SUBMISSION NOTICE: For security reasons, a number of restrictions have been put into place on this page. Submissions can now only consist of a single paragraph. Your submission must also pass the security word check and comments must not include web links. IF YOUR SUBMISSION DOES NOT MEET THIS CRITERIA THEN THE SUBMISSION WILL BE AUTOMATICALLY REFUSED.
Unfortunately, your website / home URL address link is now not allowed. This is due to an increase of inappropriate posts. The submission form and additional linking code as therefore been removed.
However, if you are experiencing problems with making a valid submission to this page and your submission meets the above criteria, please email your comments to me for inclusion. Sorry for any inconvenience this may cause however your views and stories are always welcome.
Dartitis- Your views, comments, cures and suggestions
January 15, 2015 - 11:13 AM chris
dont know if this will help anyone but have just had a fascinating conversation with an osteopath who is treating me for a seized lower back and the conversation naturally got onto darts as i have played for quite a few years and it really has bugered me up he seems to think that dartitis is more a muscle problem caused by repetition and over doing the arms and shoulder area kind of makes sense really if things dont work right cause of straining and over use the brain is trying to operate the same but with different restrictions hense you dont let go right my back and shoulders are doing the same thing i aim straight but end up veering violently to the left just a thought if any one wants a different view point
December 20, 2014 - 10:48 AM Adam Crawley
On the subject of dartitis I can help. Played darts for 30 years seen many cases. Studied NLP and learnt how the brain can be tricked into re-focusing on other things during the game and therefore elevating the issue of letting go of the dart.
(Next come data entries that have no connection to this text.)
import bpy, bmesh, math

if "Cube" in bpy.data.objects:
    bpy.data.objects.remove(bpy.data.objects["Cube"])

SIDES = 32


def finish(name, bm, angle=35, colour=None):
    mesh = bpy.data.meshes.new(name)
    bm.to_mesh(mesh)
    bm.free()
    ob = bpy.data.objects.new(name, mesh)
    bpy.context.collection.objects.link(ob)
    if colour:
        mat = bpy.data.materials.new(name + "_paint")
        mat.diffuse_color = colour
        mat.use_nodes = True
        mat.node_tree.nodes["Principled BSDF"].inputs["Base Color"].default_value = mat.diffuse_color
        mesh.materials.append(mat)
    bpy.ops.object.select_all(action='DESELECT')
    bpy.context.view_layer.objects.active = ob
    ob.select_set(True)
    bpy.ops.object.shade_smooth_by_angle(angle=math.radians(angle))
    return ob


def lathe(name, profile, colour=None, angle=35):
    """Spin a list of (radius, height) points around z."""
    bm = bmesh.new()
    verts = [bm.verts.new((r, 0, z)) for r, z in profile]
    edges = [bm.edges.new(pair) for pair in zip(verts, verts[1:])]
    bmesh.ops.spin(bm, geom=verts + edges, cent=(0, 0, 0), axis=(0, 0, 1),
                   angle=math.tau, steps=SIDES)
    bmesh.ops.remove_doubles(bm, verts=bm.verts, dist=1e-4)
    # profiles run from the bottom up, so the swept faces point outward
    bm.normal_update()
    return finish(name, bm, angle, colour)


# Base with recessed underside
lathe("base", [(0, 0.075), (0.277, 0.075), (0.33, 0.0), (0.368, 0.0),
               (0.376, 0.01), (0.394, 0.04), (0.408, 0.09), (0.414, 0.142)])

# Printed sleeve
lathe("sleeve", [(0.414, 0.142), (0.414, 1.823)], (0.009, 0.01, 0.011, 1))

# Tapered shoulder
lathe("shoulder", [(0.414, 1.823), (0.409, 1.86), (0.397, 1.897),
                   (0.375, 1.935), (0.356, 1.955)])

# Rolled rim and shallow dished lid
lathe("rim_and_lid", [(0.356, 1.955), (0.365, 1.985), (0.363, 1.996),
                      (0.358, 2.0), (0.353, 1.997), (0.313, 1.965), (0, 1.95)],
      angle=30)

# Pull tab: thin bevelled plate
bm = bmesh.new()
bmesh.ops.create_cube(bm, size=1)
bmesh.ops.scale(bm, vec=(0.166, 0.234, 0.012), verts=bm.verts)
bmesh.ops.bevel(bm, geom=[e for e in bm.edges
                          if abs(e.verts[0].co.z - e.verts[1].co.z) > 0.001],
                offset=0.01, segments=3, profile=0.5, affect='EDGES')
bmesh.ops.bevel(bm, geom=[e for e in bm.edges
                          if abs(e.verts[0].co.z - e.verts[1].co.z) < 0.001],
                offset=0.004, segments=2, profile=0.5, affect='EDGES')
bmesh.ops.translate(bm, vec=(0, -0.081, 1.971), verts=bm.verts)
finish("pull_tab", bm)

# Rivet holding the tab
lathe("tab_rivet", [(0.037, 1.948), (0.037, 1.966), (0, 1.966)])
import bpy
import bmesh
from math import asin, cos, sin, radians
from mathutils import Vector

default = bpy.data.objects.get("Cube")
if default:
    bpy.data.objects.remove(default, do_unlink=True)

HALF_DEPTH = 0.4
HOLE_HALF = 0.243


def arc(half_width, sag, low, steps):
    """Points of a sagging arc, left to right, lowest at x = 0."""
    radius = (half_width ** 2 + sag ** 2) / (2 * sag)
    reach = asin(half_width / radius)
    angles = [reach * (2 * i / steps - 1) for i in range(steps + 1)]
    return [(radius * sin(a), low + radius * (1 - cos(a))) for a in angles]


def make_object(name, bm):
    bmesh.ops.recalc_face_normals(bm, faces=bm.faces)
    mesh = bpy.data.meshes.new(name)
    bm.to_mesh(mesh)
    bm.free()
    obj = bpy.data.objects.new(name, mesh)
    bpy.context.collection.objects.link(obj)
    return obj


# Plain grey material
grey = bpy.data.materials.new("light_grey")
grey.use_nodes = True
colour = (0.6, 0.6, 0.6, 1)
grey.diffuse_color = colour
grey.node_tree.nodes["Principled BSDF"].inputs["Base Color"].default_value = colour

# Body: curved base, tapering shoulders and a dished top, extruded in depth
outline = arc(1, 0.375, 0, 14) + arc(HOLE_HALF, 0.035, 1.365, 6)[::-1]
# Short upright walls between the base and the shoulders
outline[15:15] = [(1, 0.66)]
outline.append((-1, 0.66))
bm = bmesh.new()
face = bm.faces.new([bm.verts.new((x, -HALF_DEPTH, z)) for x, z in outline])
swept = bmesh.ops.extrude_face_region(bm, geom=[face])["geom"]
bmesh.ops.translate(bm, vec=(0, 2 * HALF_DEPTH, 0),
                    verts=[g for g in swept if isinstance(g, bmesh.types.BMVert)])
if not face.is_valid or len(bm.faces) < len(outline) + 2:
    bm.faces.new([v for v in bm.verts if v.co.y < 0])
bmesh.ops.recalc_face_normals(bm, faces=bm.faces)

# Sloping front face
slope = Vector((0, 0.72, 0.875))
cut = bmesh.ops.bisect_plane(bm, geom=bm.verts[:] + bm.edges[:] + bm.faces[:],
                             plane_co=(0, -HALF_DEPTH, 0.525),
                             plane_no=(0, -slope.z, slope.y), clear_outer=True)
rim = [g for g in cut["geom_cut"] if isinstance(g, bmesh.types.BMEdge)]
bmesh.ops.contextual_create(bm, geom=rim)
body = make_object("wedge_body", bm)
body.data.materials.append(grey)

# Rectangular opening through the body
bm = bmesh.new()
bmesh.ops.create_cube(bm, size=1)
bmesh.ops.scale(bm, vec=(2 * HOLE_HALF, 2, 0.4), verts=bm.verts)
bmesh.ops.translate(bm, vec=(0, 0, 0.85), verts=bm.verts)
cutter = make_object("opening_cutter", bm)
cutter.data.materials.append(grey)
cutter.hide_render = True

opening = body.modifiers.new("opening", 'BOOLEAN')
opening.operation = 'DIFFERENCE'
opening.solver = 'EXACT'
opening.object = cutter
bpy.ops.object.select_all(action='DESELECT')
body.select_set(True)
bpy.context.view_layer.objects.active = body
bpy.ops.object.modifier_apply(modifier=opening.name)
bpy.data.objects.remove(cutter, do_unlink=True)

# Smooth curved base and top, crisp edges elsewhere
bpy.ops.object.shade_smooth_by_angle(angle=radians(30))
My advice is to see an NLP CONSULTANT who will sort this out.
November 13, 2014 - 12:38 PM John Mac
I've had it for over 10 years now. Don't think there is a sure fire way to get rid of it, i' ve tried a host of different things but the only thing that seems to work for me is to stop worrying about what others are thinking about what i am doing.
November 05, 2014 - 11:05 AM Glen Berry
Some years ago, our dart league brought in Paul Lim and Bob Sinnaeve for a demo. Once the "competition" aspect was over, a question and answer period followed. I asked Lim if he had ever suffered from Dartitis, and if so - how did he counter it? He admitted he at one time did suffer from it - and the only thing that brought him out of it was to throw in the confines of his own home, with the board illuminated by candle light only. For what it's worth.. Glen Berry
October 18, 2014 - 05:47 PM Robert Shearer
I have had the dreaded d for years now, I used to be a decent player until I joined a team and that's where it happened. I can let go off the dart but I jurk around and sometimes struggle to take it back. Any suggetions to help would be much appreciated
September 07, 2014 - 10:29 AM Graham
A few pints always does the trick!
June 25, 2014 - 01:42 PM Derry
Thought I'd share my thoughts/experience for what it is worth. Been suffering dartitis for the last 12 months. Like others I'm a decent player when I've not got it (no world beater but can often hold my own against the best in our area). It got to the stage where I would lock up completely and be unable to throw at all. As a grown man in a pub full of players, being on the oche almost in tears ain't good for the soul! Anyway, read a snippet on here (can't find it now which is odd) about changing your throw and what worked for me was simply shortening my pull back. So, instead of going all the way back, I only (seem) to come back about half way and the buggers go! Played last night and lost in 28 (not good - was still getting used to it) and 15, but in the 15 leg I was down to 45 and my opponent hit a magnificent 141 finish. So, not convinced I'm "cured" yet but things seem to have taken an upturn. Whoever posted the original tip about shortening your pull back, I owe several pints :)) Good luck everyone.
June 19, 2014 - 08:09 AM Don
What worked for me was pause a second and decide what needs to be hit before you approach the board so you aren't standing there thinking about it. As soon as you get up throw. Don't think about aiming let the rhythm flow. Keep doing that and after a while it will become natural.